START DATA SHOWN

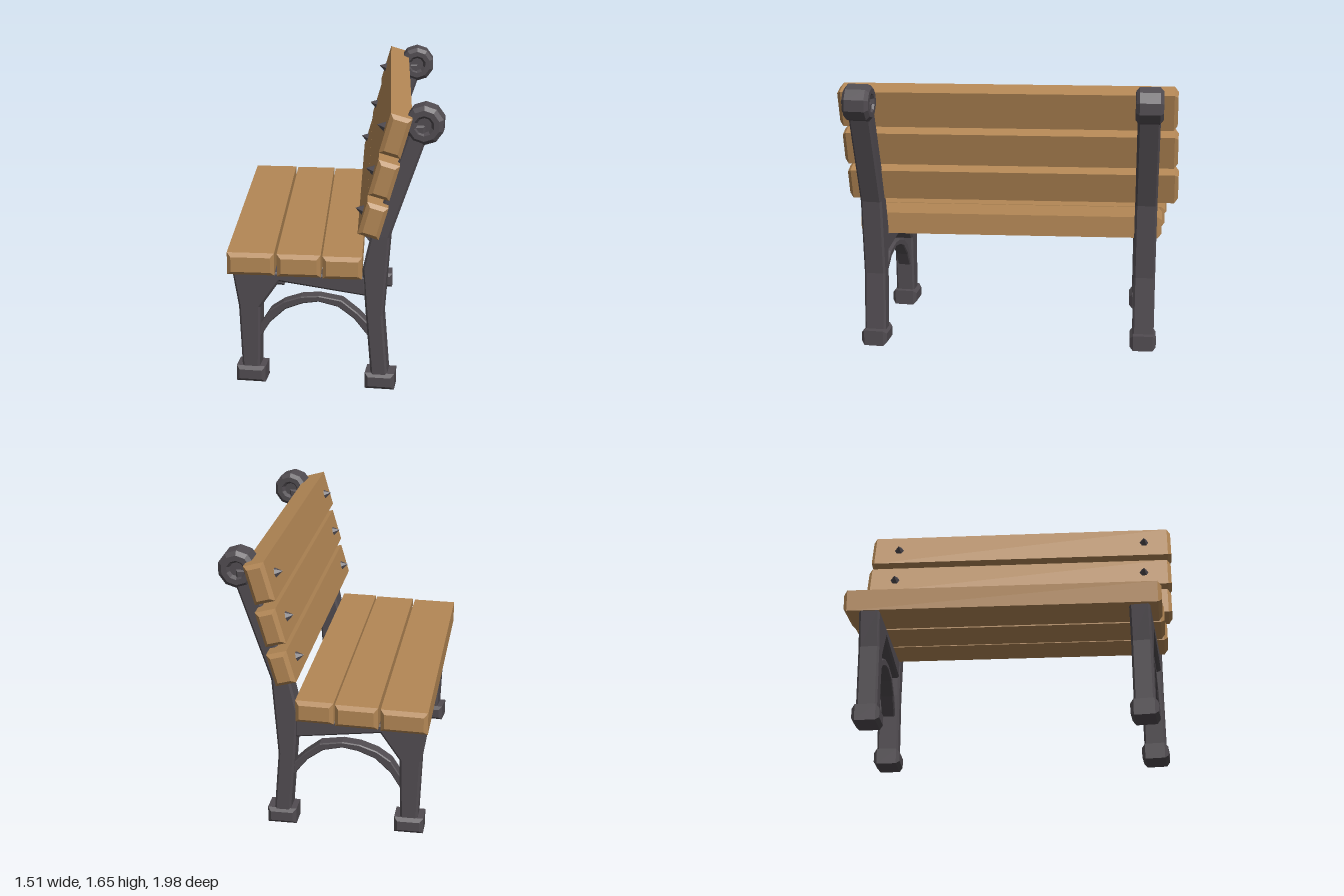
import * as THREE from 'three';

const wood = new THREE.MeshStandardMaterial({ color: 0xb38755, flatShading: true });
wood.name = 'wood';
const iron = new THREE.MeshStandardMaterial({ color: 0x514c51, flatShading: true });
iron.name = 'cast iron';

function mesh(name, geometry, material) {
  const m = new THREE.Mesh(geometry, material);
  m.name = name;
  return m;
}

// Chamfered slab: outline in x/y, centred thickness along z
function slab(points, depth, bevel) {
  const shape = new THREE.Shape(points.map(([x, y]) => new THREE.Vector2(x, y)));
  const g = new THREE.ExtrudeGeometry(shape, {
    depth: depth - 2 * bevel, bevelThickness: bevel, bevelSize: bevel,
    bevelOffset: -bevel, bevelSegments: 1,
  });
  return g.translate(0, 0, bevel - depth / 2);
}

function block(w, h, d, bevel) {
  const x = w / 2, y = h / 2;
  return slab([[-x, -y], [x, -y], [x, y], [-x, y]], d, bevel);
}

// Planks run along the slightly skewed length of the bench
const skew = new THREE.Matrix4().makeBasis(
  new THREE.Vector3(0.99, 0, -0.14),
  new THREE.Vector3(0, 1, 0),
  new THREE.Vector3(0.186, 0, 0.983)
);

function plank(name, [x, y, z], [w, h, length], lean) {
  const g = block(w, h, length, 0.022).rotateZ(-lean).applyMatrix4(skew);
  const m = mesh(name, g, wood);
  m.position.set(x, y, z);
  return m;
}

// Side frame, measured from its rear foot: front lies towards -x
function sideFrame(name) {
  const frame = new THREE.Group();
  frame.name = name;

  const frontLeg = [[-0.79, 0.08], [-0.69, 0.08], [-0.68, 0.46], [-0.57, 0.62],
    [-0.08, 0.56], [-0.08, 0.675], [-0.84, 0.675], [-0.805, 0.46]];
  frame.add(mesh('frontLegAndRail', slab(frontLeg, 0.12, 0.012), iron));

  const backLeg = [[-0.05, 0.08], [0.045, 0.08], [0.016, 0.45], [0.05, 0.91],
    [0.235, 1.455], [0.235, 1.55], [0.16, 1.55], [-0.055, 0.92], [-0.1, 0.72], [-0.08, 0.45]];
  frame.add(mesh('backLeg', slab(backLeg, 0.13, 0.012), iron));

  // Arched brace between the legs
  const outer = [[-0.7, 0.33], [-0.63, 0.44], [-0.55, 0.495], [-0.45, 0.53], [-0.35, 0.54],
    [-0.22, 0.52], [-0.13, 0.45], [-0.05, 0.37]];
  const inner = [[-0.05, 0.29], [-0.15, 0.415], [-0.24, 0.48], [-0.35, 0.505],
    [-0.44, 0.49], [-0.54, 0.45], [-0.63, 0.365], [-0.7, 0.25]];
  frame.add(mesh('archBrace', slab([...outer, ...inner].reverse(), 0.08, 0.006), iron));

  for (const [part, x] of [['frontFoot', -0.74], ['backFoot', 0]]) {
    const foot = mesh(part, block(0.168, 0.095, 0.158, 0.02), iron);
    foot.position.set(x, 0.0525, 0);
    frame.add(foot);
  }

  // Rolled top with a recess on each side
  const profile = [[0, -0.055], [0.04, -0.055], [0.055, -0.078], [0.085, -0.078], [0.108, -0.058],
    [0.108, 0.058], [0.085, 0.078], [0.055, 0.078], [0.04, 0.055], [0, 0.055]];
  const scroll = mesh('scrollTop', new THREE.LatheGeometry(
    profile.map(([r, y]) => new THREE.Vector2(r, y)), 10).rotateX(Math.PI / 2), iron);
  scroll.position.set(0.228, 1.55, 0);
  frame.add(scroll);
  return frame;
}

export function createModel() {
  const bench = new THREE.Group();
  bench.name = 'bench';

  // Side frames
  const leftSide = sideFrame('nearSideFrame');
  leftSide.position.set(0.42, 0, 0.8);
  leftSide.rotation.y = 0.08;
  const rightSide = sideFrame('farSideFrame');
  rightSide.position.set(0.1, 0, -0.8);
  rightSide.rotation.y = 0.18;
  bench.add(leftSide, rightSide);

  // Seat planks
  const seat = [[-0.458, 0.08, 0.265], [-0.188, 0.053, 0.245], [0.055, 0.034, 0.22]];
  seat.forEach(([x, z, w], i) =>
    bench.add(plank('seatPlank' + (i + 1), [x, 0.735, z], [w, 0.13, 1.83], 0)));

  // Back planks with their bolts
  const lean = 0.28;
  const back = [[0.217, 1.025, 0.19], [0.275, 1.257, 0.205], [0.335, 1.505, 0.225]];
  back.forEach(([x, y, h], i) => {
    bench.add(plank('backPlank' + (i + 1), [x, y, -0.015], [0.12, h, 1.96], lean));
    for (const z of [-0.79, 0.79]) {
      const bolt = mesh('bolt', new THREE.ConeGeometry(0.03, 0.045, 6).rotateZ(Math.PI / 2 - lean), iron);
      bolt.position.set(x + z * 0.19 - 0.077, y + 0.02, z);
      bolt.rotation.y = 0.18;
      bench.add(bolt);
    }
  });
  return bench;
}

END DATA SHOWN

REQUIRED ACTION: In the material above, find the line with "bench.add(plank('backPlank' + (i"; then retype it and every line after it through the last, exactly as written.

SOLUTION:
    bench.add(plank('backPlank' + (i + 1), [x, y, -0.015], [0.12, h, 1.96], lean));
    for (const z of [-0.79, 0.79]) {
      const bolt = mesh('bolt', new THREE.ConeGeometry(0.03, 0.045, 6).rotateZ(Math.PI / 2 - lean), iron);
      bolt.position.set(x + z * 0.19 - 0.077, y + 0.02, z);
      bolt.rotation.y = 0.18;
      bench.add(bolt);
    }
  });
  return bench;
}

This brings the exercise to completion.